WORK REQUIRED: Scan the records for lines with the word "True", and copy every such line.
++++++
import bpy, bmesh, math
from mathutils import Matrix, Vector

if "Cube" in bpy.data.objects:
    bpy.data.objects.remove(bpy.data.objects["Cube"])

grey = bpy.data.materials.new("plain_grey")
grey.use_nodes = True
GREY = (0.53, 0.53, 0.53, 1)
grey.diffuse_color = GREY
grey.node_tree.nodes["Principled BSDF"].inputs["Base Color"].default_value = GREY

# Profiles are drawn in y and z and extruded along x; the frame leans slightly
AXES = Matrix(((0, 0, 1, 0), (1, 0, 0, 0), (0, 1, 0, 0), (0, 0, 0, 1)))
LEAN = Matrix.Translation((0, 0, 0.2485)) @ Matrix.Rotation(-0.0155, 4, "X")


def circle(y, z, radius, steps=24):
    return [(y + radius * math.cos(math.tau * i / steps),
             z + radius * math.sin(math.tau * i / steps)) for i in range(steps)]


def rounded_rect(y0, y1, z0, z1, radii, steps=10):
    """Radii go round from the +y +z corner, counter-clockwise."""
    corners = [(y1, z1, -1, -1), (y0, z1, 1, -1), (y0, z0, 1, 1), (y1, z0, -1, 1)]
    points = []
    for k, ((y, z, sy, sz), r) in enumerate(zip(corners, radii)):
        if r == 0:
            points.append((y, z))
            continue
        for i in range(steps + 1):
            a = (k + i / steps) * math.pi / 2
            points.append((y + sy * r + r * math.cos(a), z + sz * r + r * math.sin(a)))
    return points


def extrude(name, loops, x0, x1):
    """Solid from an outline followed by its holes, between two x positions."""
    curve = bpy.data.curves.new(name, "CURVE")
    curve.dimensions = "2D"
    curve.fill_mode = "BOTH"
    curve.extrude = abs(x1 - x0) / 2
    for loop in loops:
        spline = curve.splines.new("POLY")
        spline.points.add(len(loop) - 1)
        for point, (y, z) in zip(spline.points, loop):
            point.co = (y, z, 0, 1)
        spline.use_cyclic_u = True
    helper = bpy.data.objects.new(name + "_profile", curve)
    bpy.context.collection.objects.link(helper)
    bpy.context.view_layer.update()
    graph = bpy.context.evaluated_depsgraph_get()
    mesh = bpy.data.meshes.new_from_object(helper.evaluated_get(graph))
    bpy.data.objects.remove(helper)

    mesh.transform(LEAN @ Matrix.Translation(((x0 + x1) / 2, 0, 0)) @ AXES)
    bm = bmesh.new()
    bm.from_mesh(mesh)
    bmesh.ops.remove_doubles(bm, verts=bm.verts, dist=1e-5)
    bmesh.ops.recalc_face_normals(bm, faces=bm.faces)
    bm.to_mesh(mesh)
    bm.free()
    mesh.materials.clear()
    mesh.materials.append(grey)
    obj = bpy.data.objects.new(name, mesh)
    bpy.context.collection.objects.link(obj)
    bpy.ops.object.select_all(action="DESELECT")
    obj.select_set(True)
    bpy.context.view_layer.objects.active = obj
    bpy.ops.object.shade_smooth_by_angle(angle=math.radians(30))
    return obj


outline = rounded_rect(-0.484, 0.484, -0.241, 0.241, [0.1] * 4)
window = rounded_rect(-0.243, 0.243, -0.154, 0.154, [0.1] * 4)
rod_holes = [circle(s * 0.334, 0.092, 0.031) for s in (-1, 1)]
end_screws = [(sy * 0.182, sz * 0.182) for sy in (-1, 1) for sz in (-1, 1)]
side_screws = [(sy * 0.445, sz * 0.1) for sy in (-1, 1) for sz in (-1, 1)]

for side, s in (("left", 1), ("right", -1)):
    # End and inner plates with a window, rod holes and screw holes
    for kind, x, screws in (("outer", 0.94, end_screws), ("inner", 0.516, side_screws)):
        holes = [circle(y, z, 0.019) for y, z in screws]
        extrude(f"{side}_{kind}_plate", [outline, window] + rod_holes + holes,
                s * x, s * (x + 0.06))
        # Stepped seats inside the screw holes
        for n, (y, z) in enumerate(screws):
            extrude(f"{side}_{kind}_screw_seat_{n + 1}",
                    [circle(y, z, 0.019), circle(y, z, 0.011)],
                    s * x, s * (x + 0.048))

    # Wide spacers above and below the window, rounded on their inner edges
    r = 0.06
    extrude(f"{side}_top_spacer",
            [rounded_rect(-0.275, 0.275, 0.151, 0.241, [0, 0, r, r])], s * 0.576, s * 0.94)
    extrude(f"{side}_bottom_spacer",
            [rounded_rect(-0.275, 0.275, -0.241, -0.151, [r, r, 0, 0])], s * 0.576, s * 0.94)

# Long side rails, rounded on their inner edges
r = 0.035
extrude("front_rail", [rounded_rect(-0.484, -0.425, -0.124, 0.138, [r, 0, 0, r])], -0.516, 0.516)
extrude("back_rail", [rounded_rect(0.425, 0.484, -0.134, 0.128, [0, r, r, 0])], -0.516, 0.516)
++++++
PROBLEM SOLUTION:
grey.use_nodes = True
        spline.use_cyclic_u = True
    obj.select_set(True)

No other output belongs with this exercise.